- Strip it - get rid of the fluff surrounding the idea/change/strategy/intervention and get to the heart of the actual claim. What specific intervention, strategy or actions should the teacher adopt and what outcomes, say learning or achievement, are being promised.
- Trace it - where did the idea come from. Is the idea supported by a leading educational authority, as ironically in education this can be a weak indicator of validity or reliability
- Analyse it - what are you being asked to believe. What is the evidence to support the claims being made? How does this evidence relate to your own experience as a teacher?
- Should I do it - is it something we already do. Is it an old idea wrapped in new language? Has it failed previously in other settings with other students. What are the opportunity costs
However, as Daniel Willingham himself argues - the 4 steps outlined - will not turn you into an instant expert in any particular area. However, just because gaining expertise is a difficult and time consuming process, does not mean that you cannot be critically informed about either current practices or proposed changes and interventions. In doing so, you may save yourself from living and experiencing zombie ideas in practice.
COE, R. 2014. Classroom observation : It's harder than you think. Available from: http://cem.org/blog/414/ 2016].
DE BRUYCKERE, P., KIRSCHNER, P. A. & HULSHOF, C. D. 2015. Urban myths about learning and education, Academic Press.
QUIGGIN, J. 2012. Zombie economics: how dead ideas still walk among us, Princeton University Press.

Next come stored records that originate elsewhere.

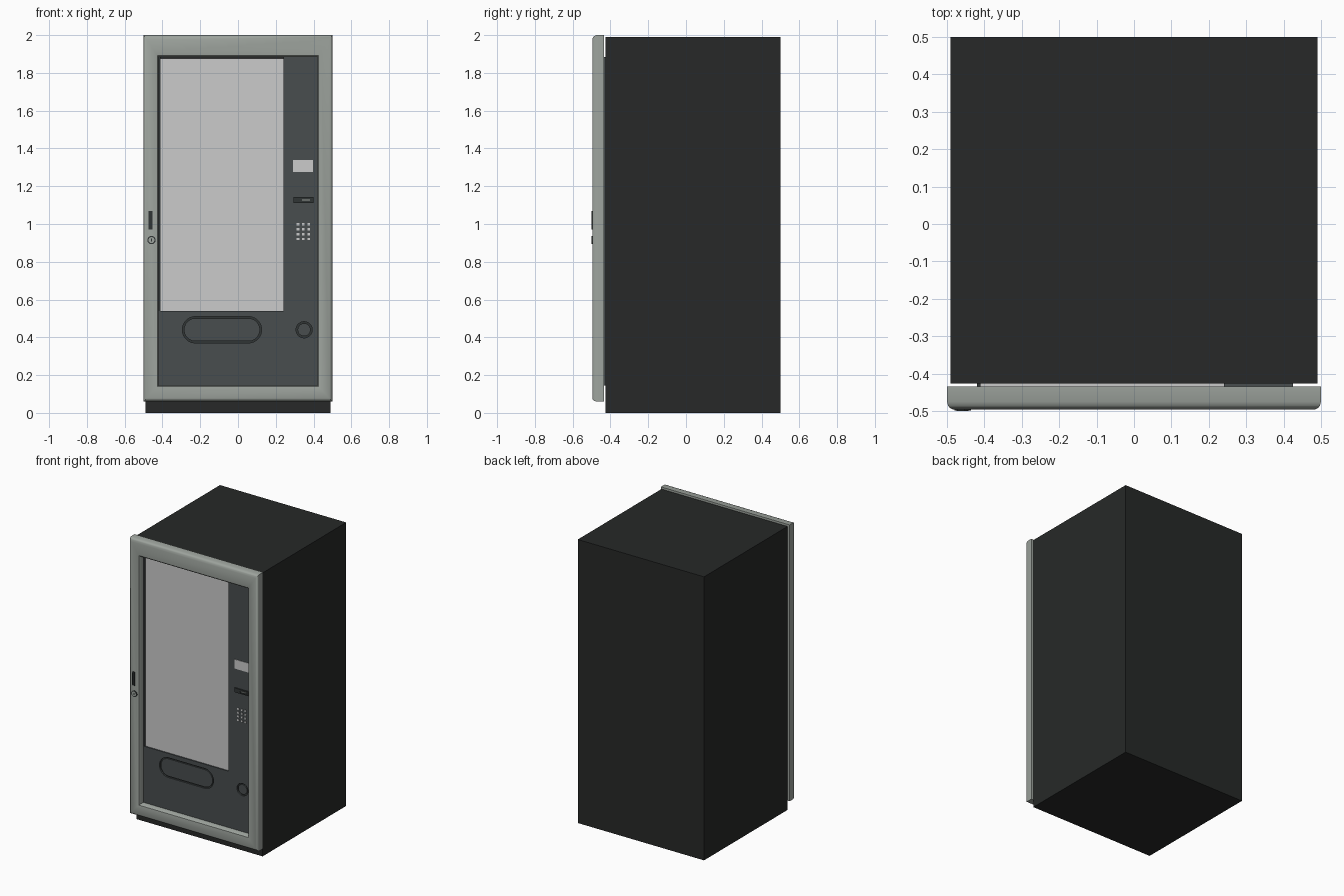
import bpy, bmesh
from math import sin, cos, pi, copysign

if "Cube" in bpy.data.objects:
    bpy.data.objects.remove(bpy.data.objects["Cube"])


def material(name, rgb):
    m = bpy.data.materials.new(name)
    m.diffuse_color = (*rgb, 1)
    m.use_nodes = True
    m.node_tree.nodes["Principled BSDF"].inputs["Base Color"].default_value = m.diffuse_color
    return m


BLACK = material("black_paint", (0.02, 0.022, 0.021))
FRAME = material("frame_grey_green", (0.34, 0.37, 0.34))
PANEL = material("panel_charcoal", (0.065, 0.075, 0.077))
DARK = material("trim_dark", (0.03, 0.035, 0.035))


def finish(name, bm, mat=None):
    bmesh.ops.recalc_face_normals(bm, faces=bm.faces[:])
    me = bpy.data.meshes.new(name)
    bm.to_mesh(me)
    bm.free()
    ob = bpy.data.objects.new(name, me)
    bpy.context.collection.objects.link(ob)
    if mat:
        me.materials.append(mat)
    return ob


def select(ob):
    bpy.ops.object.select_all(action='DESELECT')
    ob.select_set(True)
    bpy.context.view_layer.objects.active = ob


def prism(name, outline, y0, y1, mat=None):
    """Extrude an x-z outline from y0 (front) to y1 (back)."""
    bm = bmesh.new()
    face = bm.faces.new([bm.verts.new((x, y0, z)) for x, z in outline])
    ext = bmesh.ops.extrude_face_region(bm, geom=[face])
    for v in ext["geom"]:
        if isinstance(v, bmesh.types.BMVert):
            v.co.y = y1
    return finish(name, bm, mat)


def rect(x0, x1, z0, z1):
    return [(x0, z0), (x1, z0), (x1, z1), (x0, z1)]


def stadium(cx, cz, half, r, n=32):
    """Rounded slot outline; half = 0 gives a circle."""
    pts = []
    for i in range(n):
        a = 2 * pi * (i + 0.5) / n
        pts.append((cx + r * cos(a) + copysign(half, cos(a)), cz + r * sin(a)))
    return pts


def cut(ob, outline, y0, y1):
    cutter = prism("cutter", outline, y0, y1)
    cutter.hide_render = True
    mod = ob.modifiers.new("cut", 'BOOLEAN')
    mod.operation = 'DIFFERENCE'
    mod.solver = 'EXACT'
    mod.object = cutter
    select(ob)
    bpy.ops.object.modifier_apply(modifier=mod.name)
    bpy.data.objects.remove(cutter)


# Cabinet
prism("cabinet", rect(-0.49, 0.49, 0, 1.99), -0.427, 0.5, BLACK)

# Door frame: cross-section (outer-to-inner fraction, y) swept round the rectangle
outer, inner = rect(-0.5, 0.5, 0.06, 2.0), rect(-0.42, 0.42, 0.145, 1.883)
profile = [(0, -0.435), (0, -0.475), (0.04, -0.486), (0.1, -0.492), (0.2, -0.496),
           (0.75, -0.495), (0.93, -0.491), (1, -0.482), (1, -0.435)]
bm = bmesh.new()
rings = [[bm.verts.new((o[0] + (i[0] - o[0]) * t, y, o[1] + (i[1] - o[1]) * t))
          for o, i in zip(outer, inner)] for t, y in profile]
for k in range(len(rings)):
    a, b = rings[k], rings[(k + 1) % len(rings)]
    for j in range(4):
        bm.faces.new((a[j], a[(j + 1) % 4], b[(j + 1) % 4], b[j]))
frame = finish("door_frame", bm, FRAME)
select(frame)
bpy.ops.object.shade_smooth_by_angle(angle=0.6)

# L-shaped front panel below and beside the window
F = -0.45
panel = prism("front_panel", [(-0.42, 0.145), (0.425, 0.145), (0.425, 1.883),
                              (0.24, 1.883), (0.24, 0.54), (-0.42, 0.54)], F, -0.425, PANEL)

# Display window
prism("window", rect(-0.41, 0.24, 0.54, 1.875), -0.442, -0.425)
prism("window_gasket", rect(-0.42, -0.41, 0.54, 1.883), -0.446, -0.425, DARK)

# Delivery flap and coin return, each set in a groove
for name, cx, half, r in (("delivery_flap", -0.085, 0.14, 0.07),
                          ("coin_return", 0.35, 0.0, 0.043)):
    cut(panel, stadium(cx, 0.44, half, r), F - 0.01, F + 0.012)
    prism(name + "_groove", stadium(cx, 0.44, half, r), F + 0.010, F + 0.013, DARK)
    flap = prism(name, stadium(cx, 0.44, half, r - 0.009), F + 0.002, F + 0.012, PANEL)

# Controls: display, card reader, keypad
prism("display_screen", rect(0.29, 0.398, 1.275, 1.34), F - 0.003, F)
reader = prism("card_reader", rect(0.293, 0.4, 1.112, 1.142), F - 0.008, F, DARK)
cut(reader, rect(0.335, 0.385, 1.12, 1.133), F - 0.02, F - 0.003)
prism("card_slot_lip", rect(0.34, 0.38, 1.124, 1.129), F - 0.007, F - 0.002, FRAME)
for row in range(4):
    for col in range(3):
        x, z = 0.318 + 0.028 * col, 0.92 + 0.026 * row
        prism("keypad_button", rect(x - 0.007, x + 0.007, z - 0.006, z + 0.006), F - 0.003, F)

# Door handle with recessed grip
handle = prism("door_handle", rect(-0.473, -0.452, 0.972, 1.068), -0.5, -0.48, DARK)
cut(handle, rect(-0.468, -0.457, 0.98, 1.06), -0.51, -0.497)

# Key lock: collar, barrel, keyhole
prism("lock_collar", stadium(-0.458, 0.915, 0, 0.022), -0.499, -0.48, DARK)
prism("lock_barrel", stadium(-0.458, 0.915, 0, 0.016), -0.5, -0.49, FRAME)
prism("lock_keyhole", rect(-0.461, -0.455, 0.908, 0.922), -0.5005, -0.495, DARK)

SCULLEN, S. E., MOUNT, M. K. & GOFF, M. 2000. Understanding the latent structure of job performance ratings. Journal of Applied Psychology, 85, 956
WILIAM, D. 2016. Leadership for teacher learning, Morrabbin, Vic.: Hawker Brownlow Education.
WILLINGHAM, D. T. 2012. When can you trust the experts: How to tell good science from bad in education, John Wiley & Sons